> **What the task asks**
A faithful copy without images is required: write out all the records exactly.

(Records from a dataset)
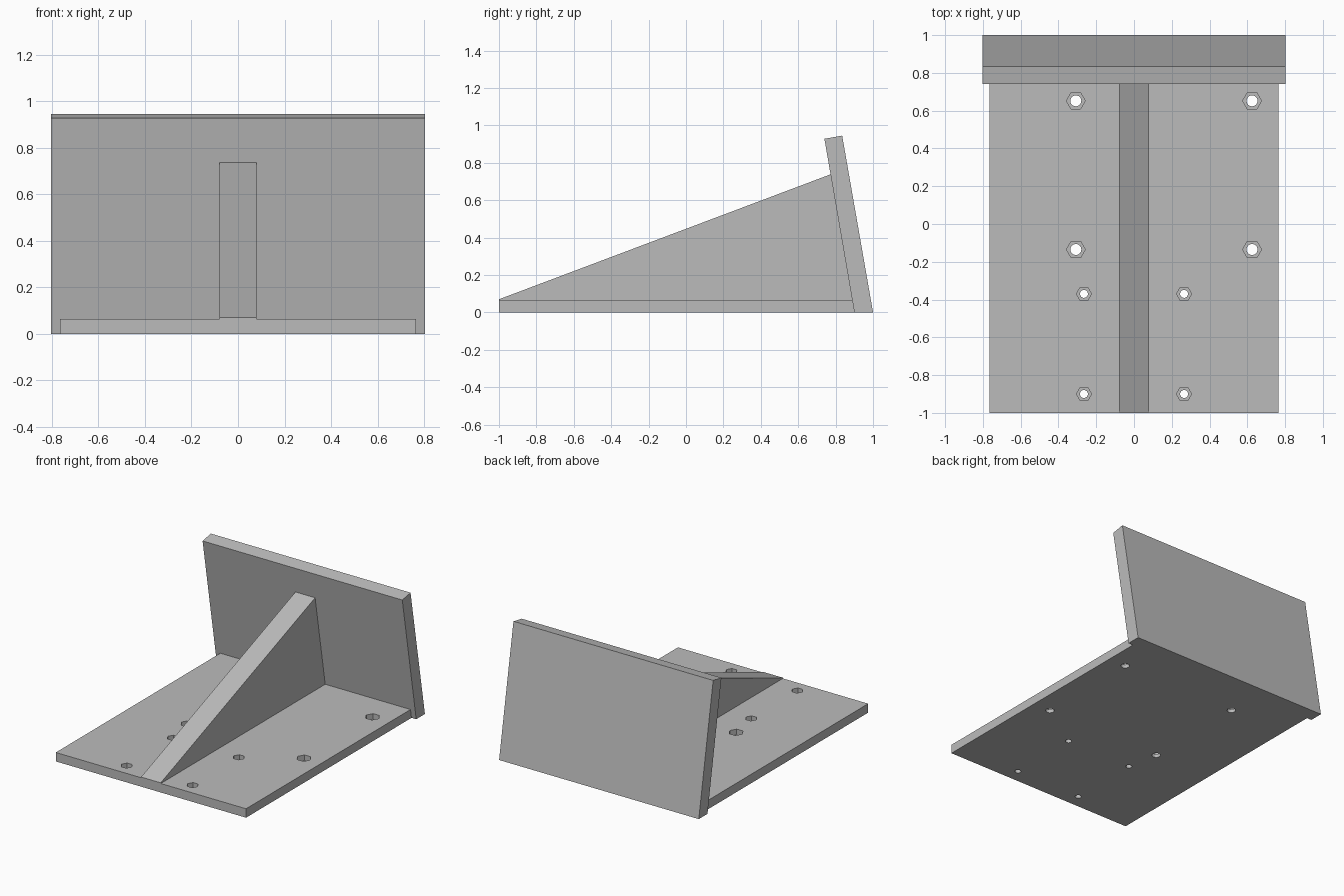
import bpy
import bmesh
import math
from mathutils import Matrix

cube = bpy.data.objects.get("Cube")
if cube:
    bpy.data.objects.remove(cube, do_unlink=True)

grey = bpy.data.materials.new("plain_grey")
grey.use_nodes = True
GREY = (0.5, 0.5, 0.5, 1)
grey.diffuse_color = GREY
grey.node_tree.nodes["Principled BSDF"].inputs["Base Color"].default_value = GREY

BASE_TOP = 0.065
SOCKET_DEPTH = 0.04


def add_object(name, bm):
    bmesh.ops.recalc_face_normals(bm, faces=bm.faces)
    mesh = bpy.data.meshes.new(name)
    bm.to_mesh(mesh)
    bm.free()
    mesh.materials.append(grey)
    obj = bpy.data.objects.new(name, mesh)
    bpy.context.collection.objects.link(obj)
    return obj


def side_extrusion(name, profile, half_width):
    """Extrude a (y, z) side profile symmetrically across x."""
    bm = bmesh.new()
    face = bm.faces.new([bm.verts.new((-half_width, y, z)) for y, z in profile])
    side = bmesh.ops.extrude_face_region(bm, geom=[face])["geom"]
    bmesh.ops.translate(bm, vec=(2 * half_width, 0, 0),
                        verts=[v for v in side if isinstance(v, bmesh.types.BMVert)])
    return add_object(name, bm)


def prisms(name, spots, sides, bottom, top):
    """Upright prisms at each (x, y, radius) spot."""
    bm = bmesh.new()
    for x, y, radius in spots:
        place = Matrix.Translation((x, y, (bottom + top) / 2))
        bmesh.ops.create_cone(bm, cap_ends=True, segments=sides, radius1=radius,
                              radius2=radius, depth=top - bottom,
                              matrix=place @ Matrix.Rotation(math.pi / 2, 4, "Z"))
    return add_object(name, bm)


def cut(target, cutter):
    cutter.hide_render = True
    mod = target.modifiers.new("cut", "BOOLEAN")
    mod.operation = "DIFFERENCE"
    mod.solver = "EXACT"
    mod.object = cutter
    bpy.context.view_layer.objects.active = target
    bpy.ops.object.modifier_apply(modifier=mod.name)
    bpy.data.objects.remove(cutter, do_unlink=True)


# Flat base, its rear edge meeting the leaning plate
base = side_extrusion("base_plate", [(-1, 0), (0.9, 0), (0.889, BASE_TOP), (-1, BASE_TOP)], 0.765)

# Bolt holes with hexagonal nut sockets: (x, y, socket radius, hole radius)
bolts = [(x, y, 0.05, 0.029) for x in (-0.308, 0.625) for y in (-0.135, 0.652)]
bolts += [(x, y, 0.04, 0.021) for x in (-0.265, 0.265) for y in (-0.9, -0.37)]
cut(base, prisms("socket_cutter", [(x, y, s) for x, y, s, h in bolts], 6,
                 BASE_TOP - SOCKET_DEPTH, BASE_TOP + 0.1))
cut(base, prisms("hole_cutter", [(x, y, h) for x, y, s, h in bolts], 24, -0.1, BASE_TOP + 0.1))

# Leaning plate at the rear
side_extrusion("leaning_plate", [(0.9, 0), (1, 0), (0.835, 0.945), (0.74, 0.928)], 0.803)

# Triangular rib bracing the plate
side_extrusion("support_rib", [(-1, BASE_TOP), (0.889, BASE_TOP), (0.773, 0.738), (-1, 0.07)], 0.079)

> **Written solution**
import bpy
import bmesh
import math
from mathutils import Matrix

cube = bpy.data.objects.get("Cube")
if cube:
    bpy.data.objects.remove(cube, do_unlink=True)

grey = bpy.data.materials.new("plain_grey")
grey.use_nodes = True
GREY = (0.5, 0.5, 0.5, 1)
grey.diffuse_color = GREY
grey.node_tree.nodes["Principled BSDF"].inputs["Base Color"].default_value = GREY

BASE_TOP = 0.065
SOCKET_DEPTH = 0.04


def add_object(name, bm):
    bmesh.ops.recalc_face_normals(bm, faces=bm.faces)
    mesh = bpy.data.meshes.new(name)
    bm.to_mesh(mesh)
    bm.free()
    mesh.materials.append(grey)
    obj = bpy.data.objects.new(name, mesh)
    bpy.context.collection.objects.link(obj)
    return obj


def side_extrusion(name, profile, half_width):
    """Extrude a (y, z) side profile symmetrically across x."""
    bm = bmesh.new()
    face = bm.faces.new([bm.verts.new((-half_width, y, z)) for y, z in profile])
    side = bmesh.ops.extrude_face_region(bm, geom=[face])["geom"]
    bmesh.ops.translate(bm, vec=(2 * half_width, 0, 0),
                        verts=[v for v in side if isinstance(v, bmesh.types.BMVert)])
    return add_object(name, bm)


def prisms(name, spots, sides, bottom, top):
    """Upright prisms at each (x, y, radius) spot."""
    bm = bmesh.new()
    for x, y, radius in spots:
        place = Matrix.Translation((x, y, (bottom + top) / 2))
        bmesh.ops.create_cone(bm, cap_ends=True, segments=sides, radius1=radius,
                              radius2=radius, depth=top - bottom,
                              matrix=place @ Matrix.Rotation(math.pi / 2, 4, "Z"))
    return add_object(name, bm)


def cut(target, cutter):
    cutter.hide_render = True
    mod = target.modifiers.new("cut", "BOOLEAN")
    mod.operation = "DIFFERENCE"
    mod.solver = "EXACT"
    mod.object = cutter
    bpy.context.view_layer.objects.active = target
    bpy.ops.object.modifier_apply(modifier=mod.name)
    bpy.data.objects.remove(cutter, do_unlink=True)


# Flat base, its rear edge meeting the leaning plate
base = side_extrusion("base_plate", [(-1, 0), (0.9, 0), (0.889, BASE_TOP), (-1, BASE_TOP)], 0.765)

# Bolt holes with hexagonal nut sockets: (x, y, socket radius, hole radius)
bolts = [(x, y, 0.05, 0.029) for x in (-0.308, 0.625) for y in (-0.135, 0.652)]
bolts += [(x, y, 0.04, 0.021) for x in (-0.265, 0.265) for y in (-0.9, -0.37)]
cut(base, prisms("socket_cutter", [(x, y, s) for x, y, s, h in bolts], 6,
                 BASE_TOP - SOCKET_DEPTH, BASE_TOP + 0.1))
cut(base, prisms("hole_cutter", [(x, y, h) for x, y, s, h in bolts], 24, -0.1, BASE_TOP + 0.1))

# Leaning plate at the rear
side_extrusion("leaning_plate", [(0.9, 0), (1, 0), (0.835, 0.945), (0.74, 0.928)], 0.803)

# Triangular rib bracing the plate
side_extrusion("support_rib", [(-1, BASE_TOP), (0.889, BASE_TOP), (0.773, 0.738), (-1, 0.07)], 0.079)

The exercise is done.